Despite a late-summer storm that barreled its way through South Sound on Saturday and Sunday, that didn’t stop those from the area — hey, we’re used to the rain, right? — from trekking deep into Thurston County to enjoy the Queen Bee French Flea, a Parisian-style flea market.
This year’s Queen Bee was largely held indoors in the working barn at Sherman Valley Ranch near Capitol Forest. The horses were moved out and several vendors moved in, including those who occupied stalls.
That’s where Barbara and Burt Gumeson of Elma had set up shop to sell various sizes of looms. The looms, which are made of hard pine from North Carolina or New Zealand, can be used to create throw rugs, purses, computer covers — Barbara “The Boss” Gumeson was using one for her Kindle — pillow cases and place mats. The name of their business is Bunny Hill, inspired by a life-size decorative bunny the couple bought in Yelm.
The storm really socked the area on Saturday, the first day of the Queen Bee, but still 850-900 people attended the event, said Kim Bridges, one of three organizers of the event.
The French-style flea market was first launched at her business, Queen Bee Art Cottage and Retreat, followed by Schilter Family Farm in Nisqually the following year. The event was unable to find a host the next year, but found one in Sherman Valley Ranch this year.
In addition to Bridges, two other business owners have been involved in putting on the Queen Bee: Lisa Wenham-Kinzner of Flippn’ Cute Stuff and Mary Corso of Courtyard Antiques.
People lined up to get in on Saturday and attendance on Sunday was steady, they said.
Besides the looms, other items for sale included furniture, jewelry, antiques, lotions and estate jewelry.
There also was a cafe next door — the Cafe de Paris — with goodies supplied by Elyse’s Catering of Tumwater, as well as baked goods sold by one vendor inside the barn.
Nicole Broyles of Renton was selling cupcakes and cookies with her cousin, Natalie Nicholson of Olympia.

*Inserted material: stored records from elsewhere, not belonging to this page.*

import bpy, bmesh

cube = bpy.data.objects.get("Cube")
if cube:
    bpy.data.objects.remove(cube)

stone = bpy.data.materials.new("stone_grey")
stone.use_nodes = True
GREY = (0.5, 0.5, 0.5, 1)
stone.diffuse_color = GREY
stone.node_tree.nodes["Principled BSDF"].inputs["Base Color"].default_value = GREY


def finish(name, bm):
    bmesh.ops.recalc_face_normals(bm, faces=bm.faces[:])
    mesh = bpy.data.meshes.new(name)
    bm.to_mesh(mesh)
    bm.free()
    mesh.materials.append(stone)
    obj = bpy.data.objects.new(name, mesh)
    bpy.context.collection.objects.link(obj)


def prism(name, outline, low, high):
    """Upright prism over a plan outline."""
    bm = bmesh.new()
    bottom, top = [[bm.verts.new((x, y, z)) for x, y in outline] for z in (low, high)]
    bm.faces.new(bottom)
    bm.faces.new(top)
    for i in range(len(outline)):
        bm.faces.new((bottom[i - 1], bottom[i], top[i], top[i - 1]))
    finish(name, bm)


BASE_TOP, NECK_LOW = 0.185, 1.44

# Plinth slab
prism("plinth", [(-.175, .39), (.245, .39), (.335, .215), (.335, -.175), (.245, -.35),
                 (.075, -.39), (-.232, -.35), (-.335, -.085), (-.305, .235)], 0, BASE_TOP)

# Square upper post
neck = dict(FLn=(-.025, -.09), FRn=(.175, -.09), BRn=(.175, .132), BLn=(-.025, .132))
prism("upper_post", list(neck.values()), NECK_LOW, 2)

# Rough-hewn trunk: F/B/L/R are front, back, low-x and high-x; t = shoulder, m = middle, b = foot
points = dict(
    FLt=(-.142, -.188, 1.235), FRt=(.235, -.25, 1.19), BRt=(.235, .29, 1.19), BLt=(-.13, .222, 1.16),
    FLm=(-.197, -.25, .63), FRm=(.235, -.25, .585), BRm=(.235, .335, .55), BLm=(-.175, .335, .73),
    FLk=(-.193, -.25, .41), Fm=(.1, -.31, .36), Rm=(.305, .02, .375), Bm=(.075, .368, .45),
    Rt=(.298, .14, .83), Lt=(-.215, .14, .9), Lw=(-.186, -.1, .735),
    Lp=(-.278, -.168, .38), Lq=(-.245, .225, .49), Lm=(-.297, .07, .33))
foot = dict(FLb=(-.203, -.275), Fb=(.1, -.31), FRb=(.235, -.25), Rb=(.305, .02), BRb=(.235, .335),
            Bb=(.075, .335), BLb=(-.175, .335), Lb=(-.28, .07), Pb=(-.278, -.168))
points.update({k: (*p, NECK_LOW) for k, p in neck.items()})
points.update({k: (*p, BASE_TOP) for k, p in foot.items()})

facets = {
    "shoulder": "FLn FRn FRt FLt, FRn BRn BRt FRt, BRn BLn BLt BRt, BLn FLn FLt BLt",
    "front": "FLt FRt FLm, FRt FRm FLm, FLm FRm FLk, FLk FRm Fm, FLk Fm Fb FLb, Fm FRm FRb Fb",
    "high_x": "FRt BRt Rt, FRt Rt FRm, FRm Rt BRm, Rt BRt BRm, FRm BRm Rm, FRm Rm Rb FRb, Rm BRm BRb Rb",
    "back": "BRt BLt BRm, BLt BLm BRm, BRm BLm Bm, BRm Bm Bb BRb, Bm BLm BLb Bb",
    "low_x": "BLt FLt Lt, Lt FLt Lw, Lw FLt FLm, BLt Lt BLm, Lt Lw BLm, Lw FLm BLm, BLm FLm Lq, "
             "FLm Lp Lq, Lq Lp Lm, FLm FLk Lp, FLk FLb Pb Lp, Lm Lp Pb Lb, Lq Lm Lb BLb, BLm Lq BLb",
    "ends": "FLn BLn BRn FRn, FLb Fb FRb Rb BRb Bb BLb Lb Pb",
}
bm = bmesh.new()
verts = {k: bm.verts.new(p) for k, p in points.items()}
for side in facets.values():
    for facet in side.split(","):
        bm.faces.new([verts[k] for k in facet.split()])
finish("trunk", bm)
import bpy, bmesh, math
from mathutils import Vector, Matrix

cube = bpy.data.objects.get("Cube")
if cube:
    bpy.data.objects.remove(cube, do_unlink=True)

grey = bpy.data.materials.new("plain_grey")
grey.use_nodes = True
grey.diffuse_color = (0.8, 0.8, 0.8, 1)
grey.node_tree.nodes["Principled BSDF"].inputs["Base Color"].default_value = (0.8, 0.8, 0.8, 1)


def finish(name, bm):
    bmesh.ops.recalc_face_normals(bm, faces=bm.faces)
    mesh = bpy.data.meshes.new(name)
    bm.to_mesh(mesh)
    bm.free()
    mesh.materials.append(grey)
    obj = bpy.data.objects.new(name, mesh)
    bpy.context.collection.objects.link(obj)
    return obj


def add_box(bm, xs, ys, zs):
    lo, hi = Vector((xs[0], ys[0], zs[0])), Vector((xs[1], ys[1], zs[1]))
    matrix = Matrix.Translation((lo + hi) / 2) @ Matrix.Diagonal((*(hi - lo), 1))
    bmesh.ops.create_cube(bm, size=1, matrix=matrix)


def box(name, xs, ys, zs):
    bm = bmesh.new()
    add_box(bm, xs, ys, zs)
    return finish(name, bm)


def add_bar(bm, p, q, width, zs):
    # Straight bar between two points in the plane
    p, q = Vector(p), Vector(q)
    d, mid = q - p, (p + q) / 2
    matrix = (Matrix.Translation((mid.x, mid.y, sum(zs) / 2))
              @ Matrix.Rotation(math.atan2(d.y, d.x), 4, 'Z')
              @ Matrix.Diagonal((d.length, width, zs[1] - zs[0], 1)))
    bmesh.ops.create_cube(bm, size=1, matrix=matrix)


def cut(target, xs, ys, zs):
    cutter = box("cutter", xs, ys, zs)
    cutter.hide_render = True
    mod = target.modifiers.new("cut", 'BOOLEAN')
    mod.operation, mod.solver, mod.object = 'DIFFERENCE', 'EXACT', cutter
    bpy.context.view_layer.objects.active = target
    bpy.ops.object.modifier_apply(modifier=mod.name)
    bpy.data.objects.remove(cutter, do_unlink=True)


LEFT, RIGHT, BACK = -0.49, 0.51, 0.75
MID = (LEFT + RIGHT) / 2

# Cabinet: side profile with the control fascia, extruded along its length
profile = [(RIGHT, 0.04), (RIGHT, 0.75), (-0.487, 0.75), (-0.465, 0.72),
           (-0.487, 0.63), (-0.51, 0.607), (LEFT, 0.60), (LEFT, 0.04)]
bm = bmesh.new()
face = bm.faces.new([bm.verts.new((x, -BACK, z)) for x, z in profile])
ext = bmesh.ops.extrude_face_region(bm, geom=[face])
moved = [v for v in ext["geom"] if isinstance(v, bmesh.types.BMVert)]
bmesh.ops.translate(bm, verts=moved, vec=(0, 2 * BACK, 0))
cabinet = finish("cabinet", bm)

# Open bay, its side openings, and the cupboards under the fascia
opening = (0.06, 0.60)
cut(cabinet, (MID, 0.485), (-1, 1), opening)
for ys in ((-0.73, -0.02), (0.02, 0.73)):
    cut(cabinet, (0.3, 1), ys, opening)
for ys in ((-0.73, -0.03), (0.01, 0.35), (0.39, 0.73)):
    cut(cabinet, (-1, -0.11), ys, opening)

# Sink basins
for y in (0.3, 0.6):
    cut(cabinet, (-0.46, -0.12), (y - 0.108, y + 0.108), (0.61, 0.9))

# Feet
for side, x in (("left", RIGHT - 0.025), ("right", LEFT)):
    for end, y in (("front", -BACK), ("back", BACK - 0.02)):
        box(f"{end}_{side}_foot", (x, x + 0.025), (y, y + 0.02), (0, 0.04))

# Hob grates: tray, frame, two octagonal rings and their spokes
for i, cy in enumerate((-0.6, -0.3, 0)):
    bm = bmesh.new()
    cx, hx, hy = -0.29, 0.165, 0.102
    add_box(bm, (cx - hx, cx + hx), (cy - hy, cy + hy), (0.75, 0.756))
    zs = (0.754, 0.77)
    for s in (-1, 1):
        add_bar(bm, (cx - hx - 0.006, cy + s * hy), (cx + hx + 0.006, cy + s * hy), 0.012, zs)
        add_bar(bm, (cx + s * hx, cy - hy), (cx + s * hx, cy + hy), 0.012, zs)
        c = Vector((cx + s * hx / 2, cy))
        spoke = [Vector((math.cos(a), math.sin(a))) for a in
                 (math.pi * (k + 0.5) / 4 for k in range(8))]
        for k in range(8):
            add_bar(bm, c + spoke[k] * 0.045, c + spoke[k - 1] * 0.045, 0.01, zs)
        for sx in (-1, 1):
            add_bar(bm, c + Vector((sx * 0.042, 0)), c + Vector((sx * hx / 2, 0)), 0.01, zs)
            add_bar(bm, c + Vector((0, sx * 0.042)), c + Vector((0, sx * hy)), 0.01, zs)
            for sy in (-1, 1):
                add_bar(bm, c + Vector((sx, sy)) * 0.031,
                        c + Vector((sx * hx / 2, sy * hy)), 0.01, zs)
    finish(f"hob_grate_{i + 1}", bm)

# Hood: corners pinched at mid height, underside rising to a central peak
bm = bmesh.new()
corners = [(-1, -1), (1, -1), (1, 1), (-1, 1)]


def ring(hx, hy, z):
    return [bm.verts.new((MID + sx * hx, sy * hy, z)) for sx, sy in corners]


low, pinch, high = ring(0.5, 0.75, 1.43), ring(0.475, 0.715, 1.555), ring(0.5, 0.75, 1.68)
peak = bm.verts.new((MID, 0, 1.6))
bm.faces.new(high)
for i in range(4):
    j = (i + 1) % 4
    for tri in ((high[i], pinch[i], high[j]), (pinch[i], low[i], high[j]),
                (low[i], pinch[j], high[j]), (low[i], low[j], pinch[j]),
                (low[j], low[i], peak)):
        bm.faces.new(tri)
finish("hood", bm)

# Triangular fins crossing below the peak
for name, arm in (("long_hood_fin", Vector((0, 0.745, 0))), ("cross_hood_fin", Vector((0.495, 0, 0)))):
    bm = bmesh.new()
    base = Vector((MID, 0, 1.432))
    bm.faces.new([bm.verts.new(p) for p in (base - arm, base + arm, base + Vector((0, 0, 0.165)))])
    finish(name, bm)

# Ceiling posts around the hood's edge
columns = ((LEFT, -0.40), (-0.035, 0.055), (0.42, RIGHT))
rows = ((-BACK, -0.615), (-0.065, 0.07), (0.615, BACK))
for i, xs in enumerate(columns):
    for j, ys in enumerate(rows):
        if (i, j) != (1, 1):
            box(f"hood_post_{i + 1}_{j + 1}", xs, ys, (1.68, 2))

A family connection introduced them to their first flea market, Broyles said.
“It’s really fun to be a part of,” she said.